Instead of funneling hundreds of billions of dollars each year into militarism, we can invest in the infrastructure of care we need to keep each other safe.
It is easy to fall under the misconception that GDP is a reliable indicator of economic growth or of a country’s well-being.
In the cargo-container communities of Japan’s disaster areas, one finds echoes of post-Katrina New Orleans.
Unfortunately, the U.S. government has not yet learned the lessons of Katrina.
Poet and educator Kalamu ya Salaam talks with E. Ethelbert Miller about Hurricane Katrina, war, and geopolitics.
While we don’t have white and black water fountains or blacks on the back of the bus anymore, we haven’t gone to the next step to ensure that our movement is integrated.
Of the many lessons to be learned from the effects of Hurricane Katrina, none is perhaps more important over the long run than the obvious need for a new national energy strategy.

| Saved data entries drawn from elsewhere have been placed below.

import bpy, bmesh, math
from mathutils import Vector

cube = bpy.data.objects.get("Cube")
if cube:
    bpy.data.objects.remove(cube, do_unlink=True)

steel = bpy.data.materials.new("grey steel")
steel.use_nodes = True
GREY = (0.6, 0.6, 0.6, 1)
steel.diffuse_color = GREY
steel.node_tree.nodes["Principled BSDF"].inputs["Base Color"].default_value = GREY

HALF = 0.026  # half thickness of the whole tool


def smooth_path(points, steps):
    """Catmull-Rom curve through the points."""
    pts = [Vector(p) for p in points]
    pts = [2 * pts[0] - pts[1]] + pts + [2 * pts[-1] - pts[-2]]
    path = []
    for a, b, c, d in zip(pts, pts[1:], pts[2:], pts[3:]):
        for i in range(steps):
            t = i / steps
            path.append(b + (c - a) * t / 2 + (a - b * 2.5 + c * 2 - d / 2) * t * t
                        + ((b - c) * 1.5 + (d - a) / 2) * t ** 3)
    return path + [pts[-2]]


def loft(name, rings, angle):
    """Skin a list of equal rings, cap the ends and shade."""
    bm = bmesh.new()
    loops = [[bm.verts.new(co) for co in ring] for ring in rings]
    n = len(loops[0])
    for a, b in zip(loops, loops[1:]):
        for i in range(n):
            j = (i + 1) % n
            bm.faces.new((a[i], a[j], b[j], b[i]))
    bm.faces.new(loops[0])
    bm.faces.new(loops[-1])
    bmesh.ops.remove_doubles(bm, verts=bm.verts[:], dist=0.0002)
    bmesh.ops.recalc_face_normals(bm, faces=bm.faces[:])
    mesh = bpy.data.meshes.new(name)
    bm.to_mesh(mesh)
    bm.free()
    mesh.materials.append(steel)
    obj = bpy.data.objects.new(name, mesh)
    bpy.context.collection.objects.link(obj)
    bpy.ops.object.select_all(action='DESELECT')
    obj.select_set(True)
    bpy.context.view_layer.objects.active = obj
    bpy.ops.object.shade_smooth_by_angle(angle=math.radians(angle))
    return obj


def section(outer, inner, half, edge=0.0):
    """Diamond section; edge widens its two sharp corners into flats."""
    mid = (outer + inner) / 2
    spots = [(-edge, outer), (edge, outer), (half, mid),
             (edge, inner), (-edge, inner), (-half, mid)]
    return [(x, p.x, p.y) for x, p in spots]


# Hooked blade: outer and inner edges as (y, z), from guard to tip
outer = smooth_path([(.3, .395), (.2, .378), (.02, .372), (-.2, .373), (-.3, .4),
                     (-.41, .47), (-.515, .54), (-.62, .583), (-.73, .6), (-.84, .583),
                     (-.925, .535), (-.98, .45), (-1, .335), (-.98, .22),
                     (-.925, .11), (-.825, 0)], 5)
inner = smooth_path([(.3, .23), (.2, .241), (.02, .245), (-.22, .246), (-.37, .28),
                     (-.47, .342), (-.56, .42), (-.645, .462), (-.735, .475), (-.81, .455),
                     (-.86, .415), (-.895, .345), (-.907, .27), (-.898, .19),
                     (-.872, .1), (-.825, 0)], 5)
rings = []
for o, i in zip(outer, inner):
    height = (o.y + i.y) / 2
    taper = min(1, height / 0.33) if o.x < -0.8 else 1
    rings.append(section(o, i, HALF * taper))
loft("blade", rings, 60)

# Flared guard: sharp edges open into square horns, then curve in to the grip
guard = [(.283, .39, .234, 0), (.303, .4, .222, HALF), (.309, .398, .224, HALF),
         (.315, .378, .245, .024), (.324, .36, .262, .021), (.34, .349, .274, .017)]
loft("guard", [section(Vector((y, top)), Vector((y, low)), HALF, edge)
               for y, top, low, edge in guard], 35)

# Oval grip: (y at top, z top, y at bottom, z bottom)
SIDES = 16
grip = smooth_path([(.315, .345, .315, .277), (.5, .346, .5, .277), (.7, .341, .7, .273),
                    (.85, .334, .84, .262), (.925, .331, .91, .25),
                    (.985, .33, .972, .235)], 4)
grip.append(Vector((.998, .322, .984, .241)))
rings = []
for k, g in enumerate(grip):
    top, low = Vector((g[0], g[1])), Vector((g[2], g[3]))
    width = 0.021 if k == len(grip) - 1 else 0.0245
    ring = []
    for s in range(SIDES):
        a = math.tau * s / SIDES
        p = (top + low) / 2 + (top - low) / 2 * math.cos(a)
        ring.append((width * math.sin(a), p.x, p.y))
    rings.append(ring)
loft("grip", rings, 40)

It’s time we add Homeland Security to the growing list of casualties of the war in Iraq.